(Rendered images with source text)
● ● ● ● ●
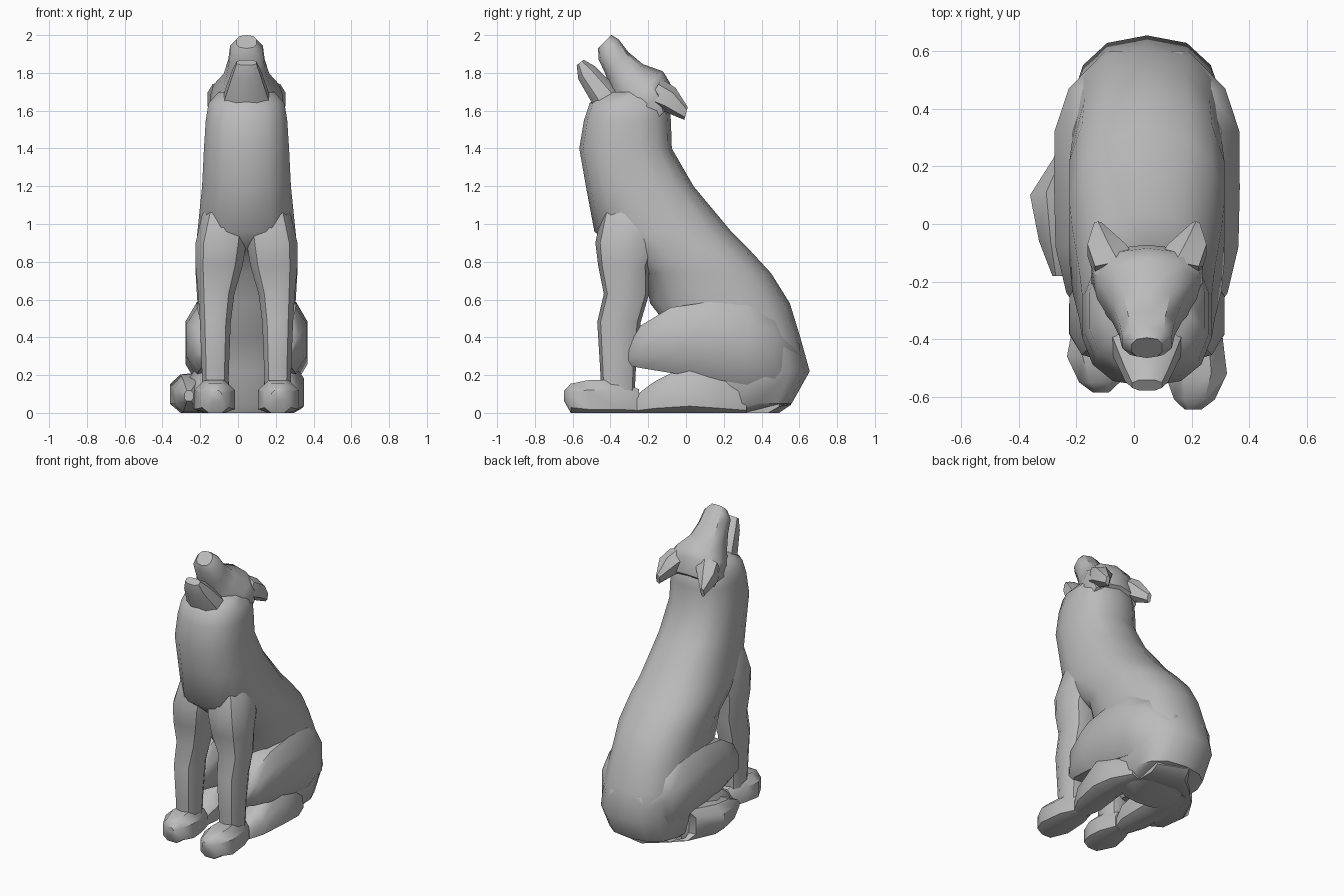
import bpy, bmesh, math
from mathutils import Vector

cube = bpy.data.objects.get("Cube")
if cube:
    bpy.data.objects.remove(cube)

MID = 0.045  # centre line of the animal

fur = bpy.data.materials.new("grey fur")
fur.use_nodes = True
GREY = (0.5, 0.5, 0.5, 1)
fur.diffuse_color = GREY
fur.node_tree.nodes["Principled BSDF"].inputs["Base Color"].default_value = GREY


def rounded(value):
    """Slightly boxy circle coordinate."""
    return math.copysign(abs(value) ** 0.8, value)


def loft(name, sections, sides=10, angle=40):
    """Skin rings given as (x, y, z, half width, half depth, pitch, yaw)."""
    bm = bmesh.new()
    rings = []
    for x, y, z, width, depth, pitch, yaw in sections:
        p, w = math.radians(pitch), math.radians(yaw)
        across = Vector((math.cos(w), math.sin(w), 0))
        up = Vector((-math.sin(w) * math.cos(p), math.cos(w) * math.cos(p), math.sin(p)))
        ring = []
        for i in range(sides):
            a = math.tau * (i + 0.5) / sides
            co = Vector((x, y, z)) + across * width * rounded(math.cos(a))
            co += up * depth * rounded(math.sin(a))
            co.z = max(co.z, 0)
            ring.append(bm.verts.new(co))
        rings.append(ring)
    for lower, upper in zip(rings, rings[1:]):
        for i in range(sides):
            j = (i + 1) % sides
            bm.faces.new((lower[i], lower[j], upper[j], upper[i]))
    bm.faces.new(rings[0][::-1])
    bm.faces.new(rings[-1])
    bmesh.ops.recalc_face_normals(bm, faces=bm.faces)
    mesh = bpy.data.meshes.new(name)
    bm.to_mesh(mesh)
    bm.free()
    mesh.materials.append(fur)
    obj = bpy.data.objects.new(name, mesh)
    bpy.context.collection.objects.link(obj)
    bpy.ops.object.select_all(action="DESELECT")
    obj.select_set(True)
    bpy.context.view_layer.objects.active = obj
    bpy.ops.object.shade_smooth_by_angle(angle=math.radians(angle))


# Torso: height, front edge, back edge, half width
torso = [(0, .08, .36, .2), (.05, .05, .56, .25), (.22, 0, .655, .27), (.4, -.05, .605, .28),
         (.58, -.19, .55, .265), (.74, -.22, .45, .275), (.87, -.38, .33, .275),
         (.96, -.485, .24, .265), (1.2, -.53, .04, .24), (1.4, -.565, -.075, .23),
         (1.55, -.54, -.08, .22), (1.64, -.51, -.09, .205), (1.7, -.42, -.14, .15)]
loft("torso", [(MID, (f + b) / 2, z, w, (b - f) / 2, 0, 0) for z, f, b, w in torso], 14, 45)

# Head with the raised upper muzzle, and the open lower jaw
loft("head", [(MID, y, z, w, d, 45, 0) for y, z, w, d in
              [(-.15, 1.56, .17, .11), (-.19, 1.64, .2, .15), (-.235, 1.695, .18, .16),
               (-.31, 1.765, .125, .115), (-.365, 1.85, .1, .085),
               (-.41, 1.925, .09, .075), (-.43, 1.965, .055, .05)]], 10)
loft("lower_jaw", [(MID, y, z, w, d, 37, 0) for y, z, w, d in
                   [(-.36, 1.56, .16, .12), (-.44, 1.69, .12, .08),
                    (-.525, 1.8, .08, .06), (-.56, 1.855, .055, .025)]], 8)

for side, label in ((1, "left"), (-1, "right")):
    def mirrored(part, rows, sides=8):
        loft(f"{label}_{part}",
             [(MID + side * x, y, z, w, d, p, 0) for x, y, z, w, d, p in rows], sides)

    # Ear swept back and outwards
    mirrored("ear", [(.1, -.17, 1.7, .09, .08, 60), (.14, -.09, 1.66, .075, .07, 60),
                     (.17, 0, 1.585, .015, .035, 75)], 6)
    # Foreleg blending up into the chest and shoulder
    mirrored("foreleg", [(.165, -.36, .04, .07, .085, 0), (.165, -.36, .24, .075, .095, 0),
                         (.165, -.355, .48, .085, .115, 0), (.16, -.315, .63, .1, .12, 0),
                         (.145, -.33, .78, .13, .135, 0), (.135, -.315, .9, .14, .165, 0),
                         (.11, -.28, 1.05, .13, .17, 0), (.08, -.25, 1.2, .08, .14, 0)], 10)
    # Front paw, the left one set further forward
    reach = -.04 if side > 0 else .02
    mirrored("front_paw", [(.16, -.25, .05, .06, .08, 90), (.165, -.36, .07, .1, .11, 90),
                           (.17, -.48 + reach, .07, .115, .11, 90),
                           (.165, -.57 + reach, .07, .075, .09, 90),
                           (.16, -.605 + reach, .09, .03, .03, 90)])
    # Folded thigh blending into the rump
    mirrored("thigh", [(.19, -.31, .3, .04, .05, 90), (.2, -.24, .35, .085, .12, 90),
                       (.205, -.08, .385, .12, .185, 90), (.205, .12, .385, .125, .215, 90),
                       (.195, .32, .36, .135, .225, 90), (.15, .47, .32, .13, .2, 90),
                       (.08, .6, .26, .07, .11, 90)])
    # Flat hind foot
    mirrored("hind_foot", [(.17, -.26, .04, .06, .06, 90), (.18, -.17, .07, .1, .1, 90),
                           (.2, .02, .11, .11, .16, 90), (.2, .18, .08, .1, .12, 90),
                           (.16, .32, .06, .08, .1, 90)])

# Tail curled forward around the right side
loft("tail", [(.22, .38, .07, .12, .08, 90, 90), (-.02, .43, .09, .14, .1, 90, 75),
              (-.18, .34, .1, .12, .12, 90, 45), (-.25, .12, .1, .12, .11, 90, 10),
              (-.25, -.06, .09, .085, .09, 90, 0), (-.26, -.18, .09, .025, .03, 90, 0)], 8)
● ● ● ● ●
WORK ORDER:
Each entry above should be returned exactly as written, minus its pictures.

TASK SOLUTION:
import bpy, bmesh, math
from mathutils import Vector

cube = bpy.data.objects.get("Cube")
if cube:
    bpy.data.objects.remove(cube)

MID = 0.045  # centre line of the animal

fur = bpy.data.materials.new("grey fur")
fur.use_nodes = True
GREY = (0.5, 0.5, 0.5, 1)
fur.diffuse_color = GREY
fur.node_tree.nodes["Principled BSDF"].inputs["Base Color"].default_value = GREY


def rounded(value):
    """Slightly boxy circle coordinate."""
    return math.copysign(abs(value) ** 0.8, value)


def loft(name, sections, sides=10, angle=40):
    """Skin rings given as (x, y, z, half width, half depth, pitch, yaw)."""
    bm = bmesh.new()
    rings = []
    for x, y, z, width, depth, pitch, yaw in sections:
        p, w = math.radians(pitch), math.radians(yaw)
        across = Vector((math.cos(w), math.sin(w), 0))
        up = Vector((-math.sin(w) * math.cos(p), math.cos(w) * math.cos(p), math.sin(p)))
        ring = []
        for i in range(sides):
            a = math.tau * (i + 0.5) / sides
            co = Vector((x, y, z)) + across * width * rounded(math.cos(a))
            co += up * depth * rounded(math.sin(a))
            co.z = max(co.z, 0)
            ring.append(bm.verts.new(co))
        rings.append(ring)
    for lower, upper in zip(rings, rings[1:]):
        for i in range(sides):
            j = (i + 1) % sides
            bm.faces.new((lower[i], lower[j], upper[j], upper[i]))
    bm.faces.new(rings[0][::-1])
    bm.faces.new(rings[-1])
    bmesh.ops.recalc_face_normals(bm, faces=bm.faces)
    mesh = bpy.data.meshes.new(name)
    bm.to_mesh(mesh)
    bm.free()
    mesh.materials.append(fur)
    obj = bpy.data.objects.new(name, mesh)
    bpy.context.collection.objects.link(obj)
    bpy.ops.object.select_all(action="DESELECT")
    obj.select_set(True)
    bpy.context.view_layer.objects.active = obj
    bpy.ops.object.shade_smooth_by_angle(angle=math.radians(angle))


# Torso: height, front edge, back edge, half width
torso = [(0, .08, .36, .2), (.05, .05, .56, .25), (.22, 0, .655, .27), (.4, -.05, .605, .28),
         (.58, -.19, .55, .265), (.74, -.22, .45, .275), (.87, -.38, .33, .275),
         (.96, -.485, .24, .265), (1.2, -.53, .04, .24), (1.4, -.565, -.075, .23),
         (1.55, -.54, -.08, .22), (1.64, -.51, -.09, .205), (1.7, -.42, -.14, .15)]
loft("torso", [(MID, (f + b) / 2, z, w, (b - f) / 2, 0, 0) for z, f, b, w in torso], 14, 45)

# Head with the raised upper muzzle, and the open lower jaw
loft("head", [(MID, y, z, w, d, 45, 0) for y, z, w, d in
              [(-.15, 1.56, .17, .11), (-.19, 1.64, .2, .15), (-.235, 1.695, .18, .16),
               (-.31, 1.765, .125, .115), (-.365, 1.85, .1, .085),
               (-.41, 1.925, .09, .075), (-.43, 1.965, .055, .05)]], 10)
loft("lower_jaw", [(MID, y, z, w, d, 37, 0) for y, z, w, d in
                   [(-.36, 1.56, .16, .12), (-.44, 1.69, .12, .08),
                    (-.525, 1.8, .08, .06), (-.56, 1.855, .055, .025)]], 8)

for side, label in ((1, "left"), (-1, "right")):
    def mirrored(part, rows, sides=8):
        loft(f"{label}_{part}",
             [(MID + side * x, y, z, w, d, p, 0) for x, y, z, w, d, p in rows], sides)

    # Ear swept back and outwards
    mirrored("ear", [(.1, -.17, 1.7, .09, .08, 60), (.14, -.09, 1.66, .075, .07, 60),
                     (.17, 0, 1.585, .015, .035, 75)], 6)
    # Foreleg blending up into the chest and shoulder
    mirrored("foreleg", [(.165, -.36, .04, .07, .085, 0), (.165, -.36, .24, .075, .095, 0),
                         (.165, -.355, .48, .085, .115, 0), (.16, -.315, .63, .1, .12, 0),
                         (.145, -.33, .78, .13, .135, 0), (.135, -.315, .9, .14, .165, 0),
                         (.11, -.28, 1.05, .13, .17, 0), (.08, -.25, 1.2, .08, .14, 0)], 10)
    # Front paw, the left one set further forward
    reach = -.04 if side > 0 else .02
    mirrored("front_paw", [(.16, -.25, .05, .06, .08, 90), (.165, -.36, .07, .1, .11, 90),
                           (.17, -.48 + reach, .07, .115, .11, 90),
                           (.165, -.57 + reach, .07, .075, .09, 90),
                           (.16, -.605 + reach, .09, .03, .03, 90)])
    # Folded thigh blending into the rump
    mirrored("thigh", [(.19, -.31, .3, .04, .05, 90), (.2, -.24, .35, .085, .12, 90),
                       (.205, -.08, .385, .12, .185, 90), (.205, .12, .385, .125, .215, 90),
                       (.195, .32, .36, .135, .225, 90), (.15, .47, .32, .13, .2, 90),
                       (.08, .6, .26, .07, .11, 90)])
    # Flat hind foot
    mirrored("hind_foot", [(.17, -.26, .04, .06, .06, 90), (.18, -.17, .07, .1, .1, 90),
                           (.2, .02, .11, .11, .16, 90), (.2, .18, .08, .1, .12, 90),
                           (.16, .32, .06, .08, .1, 90)])

# Tail curled forward around the right side
loft("tail", [(.22, .38, .07, .12, .08, 90, 90), (-.02, .43, .09, .14, .1, 90, 75),
              (-.18, .34, .1, .12, .12, 90, 45), (-.25, .12, .1, .12, .11, 90, 10),
              (-.25, -.06, .09, .085, .09, 90, 0), (-.26, -.18, .09, .025, .03, 90, 0)], 8)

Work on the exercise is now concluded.